(RECORDS TO USE begins)

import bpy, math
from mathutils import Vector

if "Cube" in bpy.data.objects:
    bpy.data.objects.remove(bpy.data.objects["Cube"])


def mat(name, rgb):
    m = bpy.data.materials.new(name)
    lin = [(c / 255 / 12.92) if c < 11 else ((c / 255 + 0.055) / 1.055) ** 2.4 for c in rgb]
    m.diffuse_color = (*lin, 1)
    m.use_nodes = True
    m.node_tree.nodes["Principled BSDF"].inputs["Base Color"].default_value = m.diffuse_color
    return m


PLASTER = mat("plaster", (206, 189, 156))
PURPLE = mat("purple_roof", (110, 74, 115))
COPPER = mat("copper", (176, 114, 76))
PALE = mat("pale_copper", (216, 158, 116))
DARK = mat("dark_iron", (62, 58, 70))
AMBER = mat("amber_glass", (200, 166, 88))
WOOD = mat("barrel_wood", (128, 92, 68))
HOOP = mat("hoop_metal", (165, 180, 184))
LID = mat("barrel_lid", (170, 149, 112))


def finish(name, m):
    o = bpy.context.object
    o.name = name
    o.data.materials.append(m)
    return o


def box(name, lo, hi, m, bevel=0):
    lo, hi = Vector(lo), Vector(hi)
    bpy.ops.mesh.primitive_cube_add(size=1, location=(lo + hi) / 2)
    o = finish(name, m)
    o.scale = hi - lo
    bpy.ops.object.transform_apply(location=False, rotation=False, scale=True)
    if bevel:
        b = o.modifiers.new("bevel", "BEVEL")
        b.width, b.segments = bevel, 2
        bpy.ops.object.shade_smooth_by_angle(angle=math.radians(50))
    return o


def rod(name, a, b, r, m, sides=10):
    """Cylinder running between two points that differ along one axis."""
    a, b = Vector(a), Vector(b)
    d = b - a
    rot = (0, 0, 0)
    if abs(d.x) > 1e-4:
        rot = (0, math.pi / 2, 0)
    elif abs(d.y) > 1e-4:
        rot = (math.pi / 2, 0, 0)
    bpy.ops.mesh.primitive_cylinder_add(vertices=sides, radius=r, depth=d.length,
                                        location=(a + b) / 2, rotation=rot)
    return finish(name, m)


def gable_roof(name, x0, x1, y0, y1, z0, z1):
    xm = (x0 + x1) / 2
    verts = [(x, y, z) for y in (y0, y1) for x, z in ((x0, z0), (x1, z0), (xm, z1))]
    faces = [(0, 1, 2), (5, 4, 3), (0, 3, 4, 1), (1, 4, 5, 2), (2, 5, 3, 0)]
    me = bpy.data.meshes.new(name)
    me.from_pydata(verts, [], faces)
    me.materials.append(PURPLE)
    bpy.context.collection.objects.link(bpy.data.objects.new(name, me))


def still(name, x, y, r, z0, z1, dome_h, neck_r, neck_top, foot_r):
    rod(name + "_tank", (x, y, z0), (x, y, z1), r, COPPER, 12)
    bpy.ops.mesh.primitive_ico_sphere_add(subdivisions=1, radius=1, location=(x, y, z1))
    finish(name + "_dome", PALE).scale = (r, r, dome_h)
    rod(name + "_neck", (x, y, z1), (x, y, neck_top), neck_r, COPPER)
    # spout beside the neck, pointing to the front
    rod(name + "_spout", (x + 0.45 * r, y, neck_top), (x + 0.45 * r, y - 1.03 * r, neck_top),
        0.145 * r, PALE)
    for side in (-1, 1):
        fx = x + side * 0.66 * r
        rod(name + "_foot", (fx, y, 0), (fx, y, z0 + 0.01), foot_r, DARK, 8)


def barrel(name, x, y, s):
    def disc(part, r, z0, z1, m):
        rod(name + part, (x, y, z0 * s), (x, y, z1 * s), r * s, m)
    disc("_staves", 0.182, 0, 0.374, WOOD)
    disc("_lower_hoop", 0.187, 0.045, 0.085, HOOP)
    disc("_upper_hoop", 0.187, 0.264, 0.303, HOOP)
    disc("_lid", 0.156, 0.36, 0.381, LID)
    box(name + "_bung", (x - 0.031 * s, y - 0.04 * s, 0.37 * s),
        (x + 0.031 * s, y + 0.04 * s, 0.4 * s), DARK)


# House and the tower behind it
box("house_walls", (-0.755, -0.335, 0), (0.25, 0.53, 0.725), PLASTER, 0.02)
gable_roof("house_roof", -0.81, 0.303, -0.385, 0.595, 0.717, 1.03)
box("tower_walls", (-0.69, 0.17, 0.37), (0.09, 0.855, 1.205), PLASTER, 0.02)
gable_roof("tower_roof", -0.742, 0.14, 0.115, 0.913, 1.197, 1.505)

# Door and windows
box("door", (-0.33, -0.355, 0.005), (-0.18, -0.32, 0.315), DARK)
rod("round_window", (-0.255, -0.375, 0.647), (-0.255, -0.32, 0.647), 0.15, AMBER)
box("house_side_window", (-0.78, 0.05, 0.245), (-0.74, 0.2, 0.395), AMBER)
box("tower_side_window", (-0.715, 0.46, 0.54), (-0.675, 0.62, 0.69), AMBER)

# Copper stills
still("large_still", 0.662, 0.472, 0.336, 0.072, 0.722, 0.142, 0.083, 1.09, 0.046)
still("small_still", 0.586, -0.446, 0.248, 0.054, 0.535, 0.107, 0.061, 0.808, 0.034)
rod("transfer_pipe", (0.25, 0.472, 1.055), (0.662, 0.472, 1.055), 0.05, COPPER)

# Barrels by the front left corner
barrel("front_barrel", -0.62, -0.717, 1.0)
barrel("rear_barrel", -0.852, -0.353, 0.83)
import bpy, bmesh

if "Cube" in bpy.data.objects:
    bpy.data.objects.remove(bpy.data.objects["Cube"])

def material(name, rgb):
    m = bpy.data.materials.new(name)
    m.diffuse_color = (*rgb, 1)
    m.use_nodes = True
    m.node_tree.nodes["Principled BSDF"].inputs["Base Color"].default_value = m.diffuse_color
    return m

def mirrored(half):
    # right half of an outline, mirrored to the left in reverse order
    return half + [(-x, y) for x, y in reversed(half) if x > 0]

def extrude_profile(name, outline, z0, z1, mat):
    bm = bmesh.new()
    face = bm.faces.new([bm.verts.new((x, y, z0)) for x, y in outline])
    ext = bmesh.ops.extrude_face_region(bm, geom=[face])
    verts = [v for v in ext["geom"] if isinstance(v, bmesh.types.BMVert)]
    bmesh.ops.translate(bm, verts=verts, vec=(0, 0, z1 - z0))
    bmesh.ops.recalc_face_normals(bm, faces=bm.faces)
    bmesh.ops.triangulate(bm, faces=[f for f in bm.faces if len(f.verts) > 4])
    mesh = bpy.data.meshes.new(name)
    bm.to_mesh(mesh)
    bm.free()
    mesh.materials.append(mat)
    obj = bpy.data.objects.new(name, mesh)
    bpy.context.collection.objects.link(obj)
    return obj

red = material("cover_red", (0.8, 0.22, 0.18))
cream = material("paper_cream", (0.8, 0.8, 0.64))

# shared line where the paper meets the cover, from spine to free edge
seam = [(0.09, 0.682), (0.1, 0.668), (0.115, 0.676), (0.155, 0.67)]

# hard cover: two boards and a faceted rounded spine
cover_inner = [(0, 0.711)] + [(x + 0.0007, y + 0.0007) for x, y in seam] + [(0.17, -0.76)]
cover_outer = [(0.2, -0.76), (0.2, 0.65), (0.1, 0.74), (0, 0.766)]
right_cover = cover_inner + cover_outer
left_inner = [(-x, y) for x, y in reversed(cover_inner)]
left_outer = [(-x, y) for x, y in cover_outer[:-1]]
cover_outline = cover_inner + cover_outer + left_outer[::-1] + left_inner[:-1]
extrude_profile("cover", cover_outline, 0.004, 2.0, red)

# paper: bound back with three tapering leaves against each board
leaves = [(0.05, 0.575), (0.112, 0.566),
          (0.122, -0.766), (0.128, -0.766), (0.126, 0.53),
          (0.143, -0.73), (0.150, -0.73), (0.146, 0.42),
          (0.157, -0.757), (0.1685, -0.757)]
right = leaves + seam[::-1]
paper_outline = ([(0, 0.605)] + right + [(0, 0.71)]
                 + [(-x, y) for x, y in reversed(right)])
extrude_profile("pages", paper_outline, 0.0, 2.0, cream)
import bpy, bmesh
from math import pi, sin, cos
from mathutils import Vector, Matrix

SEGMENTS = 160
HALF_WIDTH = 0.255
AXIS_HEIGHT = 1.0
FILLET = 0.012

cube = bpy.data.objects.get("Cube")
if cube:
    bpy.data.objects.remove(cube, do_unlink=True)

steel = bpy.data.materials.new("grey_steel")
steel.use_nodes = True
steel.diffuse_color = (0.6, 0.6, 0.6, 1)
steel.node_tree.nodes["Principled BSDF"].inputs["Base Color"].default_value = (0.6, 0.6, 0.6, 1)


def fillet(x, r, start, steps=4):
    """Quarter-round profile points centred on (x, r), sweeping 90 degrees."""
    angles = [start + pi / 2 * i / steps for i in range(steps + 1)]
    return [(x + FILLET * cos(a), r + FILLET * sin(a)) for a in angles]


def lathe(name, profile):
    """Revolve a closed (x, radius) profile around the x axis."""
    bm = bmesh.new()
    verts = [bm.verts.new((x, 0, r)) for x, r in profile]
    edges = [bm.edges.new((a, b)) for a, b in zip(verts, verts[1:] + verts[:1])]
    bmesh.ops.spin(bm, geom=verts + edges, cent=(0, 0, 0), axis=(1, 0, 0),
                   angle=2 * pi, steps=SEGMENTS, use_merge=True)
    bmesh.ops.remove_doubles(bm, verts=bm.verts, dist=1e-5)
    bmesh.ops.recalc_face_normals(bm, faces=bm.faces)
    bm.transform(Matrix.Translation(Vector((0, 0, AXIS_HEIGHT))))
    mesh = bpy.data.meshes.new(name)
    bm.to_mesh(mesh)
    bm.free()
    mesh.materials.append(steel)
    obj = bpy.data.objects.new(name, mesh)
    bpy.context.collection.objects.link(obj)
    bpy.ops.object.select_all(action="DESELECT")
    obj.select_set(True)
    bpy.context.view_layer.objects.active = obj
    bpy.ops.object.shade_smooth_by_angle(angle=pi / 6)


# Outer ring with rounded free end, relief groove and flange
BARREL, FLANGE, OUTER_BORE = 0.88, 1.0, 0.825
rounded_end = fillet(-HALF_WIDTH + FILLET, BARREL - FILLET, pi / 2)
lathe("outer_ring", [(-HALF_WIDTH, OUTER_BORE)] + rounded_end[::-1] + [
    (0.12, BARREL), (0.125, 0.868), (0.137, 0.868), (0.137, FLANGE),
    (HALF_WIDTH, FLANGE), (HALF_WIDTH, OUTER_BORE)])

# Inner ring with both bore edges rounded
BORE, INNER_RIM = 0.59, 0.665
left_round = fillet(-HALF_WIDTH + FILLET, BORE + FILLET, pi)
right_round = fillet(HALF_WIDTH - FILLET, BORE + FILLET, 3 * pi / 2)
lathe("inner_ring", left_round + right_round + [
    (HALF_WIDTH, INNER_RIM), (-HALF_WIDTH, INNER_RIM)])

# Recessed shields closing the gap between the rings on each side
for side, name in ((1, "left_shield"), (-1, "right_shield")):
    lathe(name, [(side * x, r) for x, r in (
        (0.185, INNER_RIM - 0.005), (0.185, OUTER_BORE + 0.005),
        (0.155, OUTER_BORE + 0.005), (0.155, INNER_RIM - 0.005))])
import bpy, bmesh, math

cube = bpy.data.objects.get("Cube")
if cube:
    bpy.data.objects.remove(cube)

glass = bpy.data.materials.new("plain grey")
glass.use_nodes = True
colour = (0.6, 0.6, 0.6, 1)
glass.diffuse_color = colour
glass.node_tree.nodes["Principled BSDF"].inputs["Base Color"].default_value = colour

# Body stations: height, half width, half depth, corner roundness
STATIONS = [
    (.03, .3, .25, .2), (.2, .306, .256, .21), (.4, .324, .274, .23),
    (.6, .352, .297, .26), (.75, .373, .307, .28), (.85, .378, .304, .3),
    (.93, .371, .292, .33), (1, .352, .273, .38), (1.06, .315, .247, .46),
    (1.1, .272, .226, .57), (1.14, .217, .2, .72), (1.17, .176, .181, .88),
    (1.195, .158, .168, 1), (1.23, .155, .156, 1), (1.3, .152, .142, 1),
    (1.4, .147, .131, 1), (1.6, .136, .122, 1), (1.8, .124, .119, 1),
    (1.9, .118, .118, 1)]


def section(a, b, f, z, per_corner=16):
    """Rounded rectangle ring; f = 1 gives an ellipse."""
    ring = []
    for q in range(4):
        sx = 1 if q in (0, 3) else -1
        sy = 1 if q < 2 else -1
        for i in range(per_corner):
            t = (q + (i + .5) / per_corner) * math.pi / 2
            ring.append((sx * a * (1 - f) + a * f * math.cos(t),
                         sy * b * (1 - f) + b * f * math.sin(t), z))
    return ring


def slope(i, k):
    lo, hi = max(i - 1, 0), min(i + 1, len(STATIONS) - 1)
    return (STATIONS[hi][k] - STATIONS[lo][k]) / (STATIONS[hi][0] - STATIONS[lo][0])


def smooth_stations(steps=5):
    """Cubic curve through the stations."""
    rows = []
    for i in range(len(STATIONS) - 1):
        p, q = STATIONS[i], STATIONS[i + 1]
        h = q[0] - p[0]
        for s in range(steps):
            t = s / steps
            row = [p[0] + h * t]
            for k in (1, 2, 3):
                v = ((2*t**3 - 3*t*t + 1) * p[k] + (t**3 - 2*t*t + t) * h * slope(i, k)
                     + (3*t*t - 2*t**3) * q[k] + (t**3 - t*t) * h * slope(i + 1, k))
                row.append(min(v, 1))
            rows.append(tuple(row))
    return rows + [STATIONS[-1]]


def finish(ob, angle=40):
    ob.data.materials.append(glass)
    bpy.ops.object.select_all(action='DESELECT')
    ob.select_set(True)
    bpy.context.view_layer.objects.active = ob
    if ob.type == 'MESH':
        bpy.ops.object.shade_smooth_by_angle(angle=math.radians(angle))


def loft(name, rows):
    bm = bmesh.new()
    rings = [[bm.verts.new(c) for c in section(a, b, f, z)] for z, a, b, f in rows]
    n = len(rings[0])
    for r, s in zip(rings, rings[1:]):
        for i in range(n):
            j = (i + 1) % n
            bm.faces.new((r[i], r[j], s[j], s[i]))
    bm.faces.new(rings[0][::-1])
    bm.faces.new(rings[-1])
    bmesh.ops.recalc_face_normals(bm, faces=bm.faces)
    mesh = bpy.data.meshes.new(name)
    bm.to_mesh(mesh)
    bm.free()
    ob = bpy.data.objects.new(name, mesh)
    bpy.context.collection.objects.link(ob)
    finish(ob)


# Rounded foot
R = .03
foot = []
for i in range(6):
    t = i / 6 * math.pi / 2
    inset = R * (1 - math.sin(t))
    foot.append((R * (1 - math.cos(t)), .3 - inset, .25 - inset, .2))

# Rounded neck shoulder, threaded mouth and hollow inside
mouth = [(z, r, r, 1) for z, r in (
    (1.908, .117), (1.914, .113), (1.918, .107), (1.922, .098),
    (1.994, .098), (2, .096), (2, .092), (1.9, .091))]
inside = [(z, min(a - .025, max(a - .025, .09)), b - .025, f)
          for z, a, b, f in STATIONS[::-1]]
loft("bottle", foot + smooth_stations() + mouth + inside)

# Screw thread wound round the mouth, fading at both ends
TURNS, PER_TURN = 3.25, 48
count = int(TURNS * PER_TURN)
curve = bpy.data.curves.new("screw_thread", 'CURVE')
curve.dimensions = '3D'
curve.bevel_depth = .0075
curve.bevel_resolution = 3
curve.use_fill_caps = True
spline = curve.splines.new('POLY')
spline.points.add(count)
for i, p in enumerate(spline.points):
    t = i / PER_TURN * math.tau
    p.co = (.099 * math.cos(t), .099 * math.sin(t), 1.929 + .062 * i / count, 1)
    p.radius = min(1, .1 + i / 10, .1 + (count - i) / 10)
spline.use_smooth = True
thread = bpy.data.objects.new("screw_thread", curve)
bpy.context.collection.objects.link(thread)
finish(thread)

(RECORDS TO USE ends)

• _DIRECTIONS_: Give the number of lines in the entries that hold the string "context", and add nothing else.

• _EXERCISE OUTPUT_: 8